Start of INPUT DATA

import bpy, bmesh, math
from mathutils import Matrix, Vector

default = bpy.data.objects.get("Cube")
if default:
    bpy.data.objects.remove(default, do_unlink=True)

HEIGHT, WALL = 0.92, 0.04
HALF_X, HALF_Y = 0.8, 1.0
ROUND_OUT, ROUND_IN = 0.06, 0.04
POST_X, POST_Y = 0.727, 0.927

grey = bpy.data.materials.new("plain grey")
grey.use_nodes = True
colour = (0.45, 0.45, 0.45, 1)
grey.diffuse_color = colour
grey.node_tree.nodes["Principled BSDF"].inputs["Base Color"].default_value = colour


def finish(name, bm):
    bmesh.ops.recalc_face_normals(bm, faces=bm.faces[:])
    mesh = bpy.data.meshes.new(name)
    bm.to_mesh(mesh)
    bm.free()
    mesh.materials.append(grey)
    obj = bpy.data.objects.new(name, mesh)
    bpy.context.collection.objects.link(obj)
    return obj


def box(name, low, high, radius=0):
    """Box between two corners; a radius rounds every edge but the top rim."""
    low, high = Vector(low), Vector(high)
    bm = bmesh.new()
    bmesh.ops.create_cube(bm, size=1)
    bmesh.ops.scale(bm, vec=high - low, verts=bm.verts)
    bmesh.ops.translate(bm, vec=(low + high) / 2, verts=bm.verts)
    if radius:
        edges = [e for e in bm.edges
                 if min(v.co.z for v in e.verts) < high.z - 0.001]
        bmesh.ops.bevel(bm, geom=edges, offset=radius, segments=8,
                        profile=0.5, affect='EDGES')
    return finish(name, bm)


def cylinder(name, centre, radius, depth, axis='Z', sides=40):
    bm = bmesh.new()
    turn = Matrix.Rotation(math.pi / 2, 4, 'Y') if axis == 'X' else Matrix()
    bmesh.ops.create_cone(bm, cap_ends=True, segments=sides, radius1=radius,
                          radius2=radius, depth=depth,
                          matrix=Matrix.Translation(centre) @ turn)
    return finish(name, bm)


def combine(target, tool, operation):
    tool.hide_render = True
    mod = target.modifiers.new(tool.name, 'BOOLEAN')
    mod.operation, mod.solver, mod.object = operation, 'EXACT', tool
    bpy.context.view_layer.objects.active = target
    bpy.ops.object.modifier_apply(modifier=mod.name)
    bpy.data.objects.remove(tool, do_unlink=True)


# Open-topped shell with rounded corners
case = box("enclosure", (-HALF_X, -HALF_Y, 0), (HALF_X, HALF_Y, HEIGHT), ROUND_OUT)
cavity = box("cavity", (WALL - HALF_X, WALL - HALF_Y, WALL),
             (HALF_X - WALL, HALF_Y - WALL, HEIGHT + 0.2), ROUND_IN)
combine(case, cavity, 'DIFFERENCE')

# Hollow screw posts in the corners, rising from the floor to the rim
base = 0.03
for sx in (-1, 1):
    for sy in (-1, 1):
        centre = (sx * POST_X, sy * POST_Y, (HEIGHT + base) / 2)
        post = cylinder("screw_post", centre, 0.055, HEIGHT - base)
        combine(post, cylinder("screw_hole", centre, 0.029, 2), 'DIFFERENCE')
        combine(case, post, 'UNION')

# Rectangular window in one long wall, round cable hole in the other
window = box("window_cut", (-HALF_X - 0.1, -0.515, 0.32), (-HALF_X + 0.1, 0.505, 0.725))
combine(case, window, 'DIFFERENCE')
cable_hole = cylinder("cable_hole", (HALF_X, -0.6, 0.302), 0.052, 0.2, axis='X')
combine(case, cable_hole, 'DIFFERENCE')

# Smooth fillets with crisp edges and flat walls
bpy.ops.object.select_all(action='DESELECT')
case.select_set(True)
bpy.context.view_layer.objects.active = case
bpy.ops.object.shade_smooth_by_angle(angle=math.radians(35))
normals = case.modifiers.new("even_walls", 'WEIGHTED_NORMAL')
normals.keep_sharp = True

End of INPUT DATA
Start of INPUT DATA

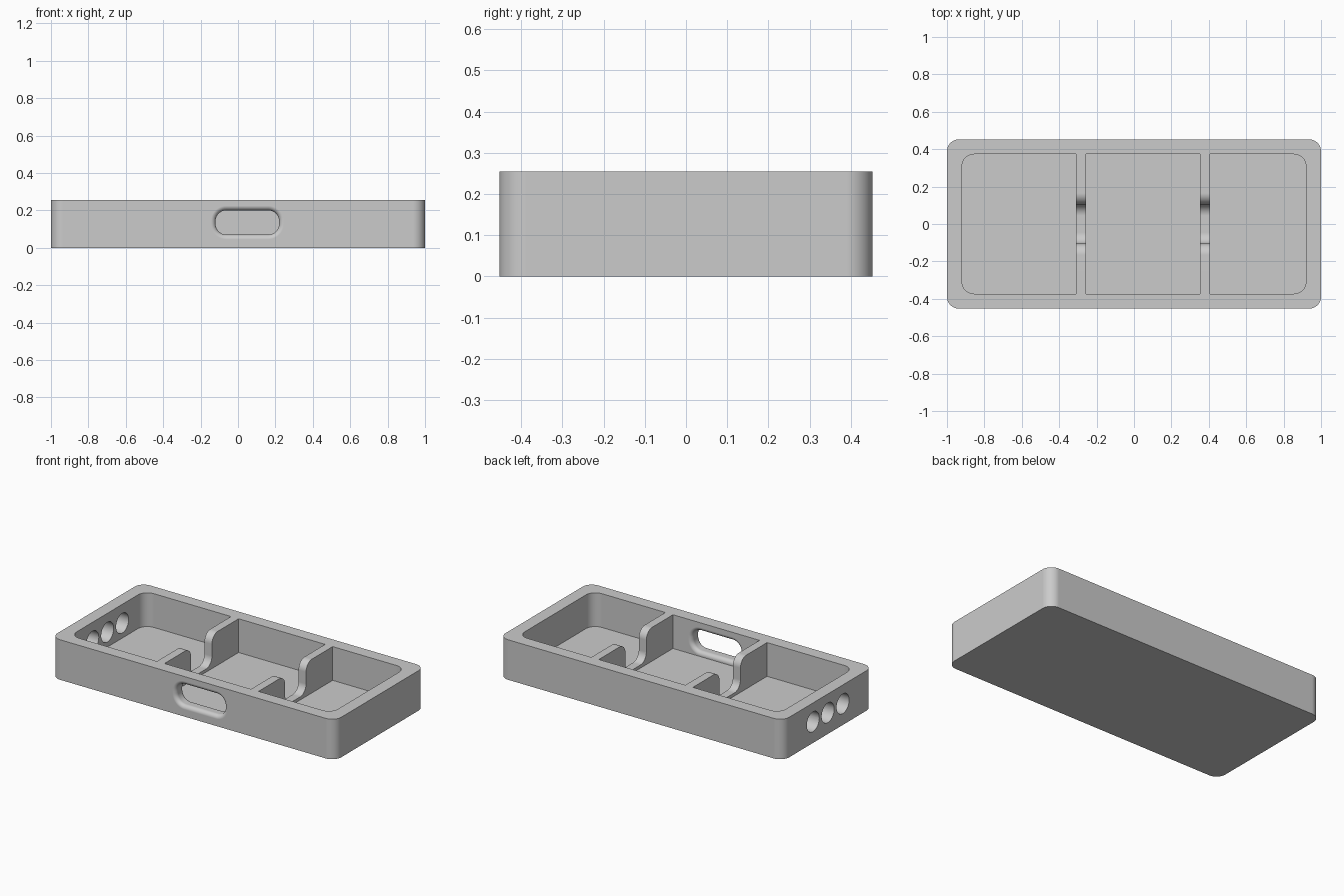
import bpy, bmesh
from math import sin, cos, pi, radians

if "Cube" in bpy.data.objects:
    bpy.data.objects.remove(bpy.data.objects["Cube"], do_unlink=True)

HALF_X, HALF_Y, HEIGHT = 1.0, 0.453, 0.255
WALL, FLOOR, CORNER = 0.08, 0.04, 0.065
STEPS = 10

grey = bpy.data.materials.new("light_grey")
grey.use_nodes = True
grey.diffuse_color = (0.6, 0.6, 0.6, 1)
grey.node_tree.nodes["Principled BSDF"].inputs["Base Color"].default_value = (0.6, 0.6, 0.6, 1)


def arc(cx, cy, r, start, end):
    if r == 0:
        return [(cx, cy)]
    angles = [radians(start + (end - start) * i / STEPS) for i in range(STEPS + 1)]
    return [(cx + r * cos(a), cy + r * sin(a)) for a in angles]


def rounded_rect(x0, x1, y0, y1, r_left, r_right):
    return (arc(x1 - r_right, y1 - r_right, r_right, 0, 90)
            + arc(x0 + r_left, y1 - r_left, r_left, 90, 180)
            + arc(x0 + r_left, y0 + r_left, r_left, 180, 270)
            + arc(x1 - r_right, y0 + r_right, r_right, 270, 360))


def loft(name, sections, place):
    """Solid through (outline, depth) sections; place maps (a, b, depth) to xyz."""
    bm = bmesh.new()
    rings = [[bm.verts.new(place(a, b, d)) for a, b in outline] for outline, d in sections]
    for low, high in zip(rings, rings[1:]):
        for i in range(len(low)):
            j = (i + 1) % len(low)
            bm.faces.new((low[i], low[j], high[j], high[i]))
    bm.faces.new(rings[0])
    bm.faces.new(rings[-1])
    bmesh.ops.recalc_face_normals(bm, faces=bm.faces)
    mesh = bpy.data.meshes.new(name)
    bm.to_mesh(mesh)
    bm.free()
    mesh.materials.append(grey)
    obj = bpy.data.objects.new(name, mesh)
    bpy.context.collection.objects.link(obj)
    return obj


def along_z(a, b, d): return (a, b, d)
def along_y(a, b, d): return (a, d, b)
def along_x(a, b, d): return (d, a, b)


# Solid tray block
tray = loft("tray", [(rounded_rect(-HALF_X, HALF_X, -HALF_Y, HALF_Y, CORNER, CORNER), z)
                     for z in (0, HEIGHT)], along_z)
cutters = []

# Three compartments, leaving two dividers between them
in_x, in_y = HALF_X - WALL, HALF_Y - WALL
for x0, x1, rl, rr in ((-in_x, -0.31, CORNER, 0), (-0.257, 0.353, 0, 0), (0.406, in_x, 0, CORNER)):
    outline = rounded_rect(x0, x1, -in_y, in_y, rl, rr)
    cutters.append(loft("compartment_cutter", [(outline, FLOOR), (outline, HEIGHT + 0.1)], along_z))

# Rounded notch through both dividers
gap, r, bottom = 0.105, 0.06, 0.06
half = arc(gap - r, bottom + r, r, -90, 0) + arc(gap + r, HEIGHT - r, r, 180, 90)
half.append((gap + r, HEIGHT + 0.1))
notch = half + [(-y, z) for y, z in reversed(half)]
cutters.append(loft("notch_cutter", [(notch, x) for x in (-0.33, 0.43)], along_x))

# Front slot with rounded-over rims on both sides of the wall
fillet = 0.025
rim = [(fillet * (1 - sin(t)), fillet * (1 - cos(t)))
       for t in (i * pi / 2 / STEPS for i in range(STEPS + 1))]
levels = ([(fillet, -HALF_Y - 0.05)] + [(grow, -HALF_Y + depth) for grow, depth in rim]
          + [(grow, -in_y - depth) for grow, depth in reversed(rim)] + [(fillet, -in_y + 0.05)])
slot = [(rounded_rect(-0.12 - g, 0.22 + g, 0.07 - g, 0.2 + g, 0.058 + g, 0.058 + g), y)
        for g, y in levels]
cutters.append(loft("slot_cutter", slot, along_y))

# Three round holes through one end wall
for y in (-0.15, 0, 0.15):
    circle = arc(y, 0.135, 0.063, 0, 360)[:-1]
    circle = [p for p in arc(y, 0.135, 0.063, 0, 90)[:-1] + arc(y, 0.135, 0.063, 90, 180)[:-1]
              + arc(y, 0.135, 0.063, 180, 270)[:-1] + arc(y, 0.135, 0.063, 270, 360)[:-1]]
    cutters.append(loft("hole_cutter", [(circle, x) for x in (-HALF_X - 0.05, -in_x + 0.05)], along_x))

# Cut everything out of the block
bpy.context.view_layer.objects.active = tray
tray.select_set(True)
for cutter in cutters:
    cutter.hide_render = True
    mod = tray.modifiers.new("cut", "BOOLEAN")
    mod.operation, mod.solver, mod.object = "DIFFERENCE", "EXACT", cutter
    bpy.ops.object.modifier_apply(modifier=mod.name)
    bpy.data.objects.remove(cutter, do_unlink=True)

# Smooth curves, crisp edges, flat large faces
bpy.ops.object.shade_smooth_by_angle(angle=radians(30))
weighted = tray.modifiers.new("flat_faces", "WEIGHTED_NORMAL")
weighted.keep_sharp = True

End of INPUT DATA

WHAT THE TASK REQUIRES: Your task is to copy each line of the material that contains the word "target".

EXPECTED OUTPUT:
def combine(target, tool, operation):
    mod = target.modifiers.new(tool.name, 'BOOLEAN')
    bpy.context.view_layer.objects.active = target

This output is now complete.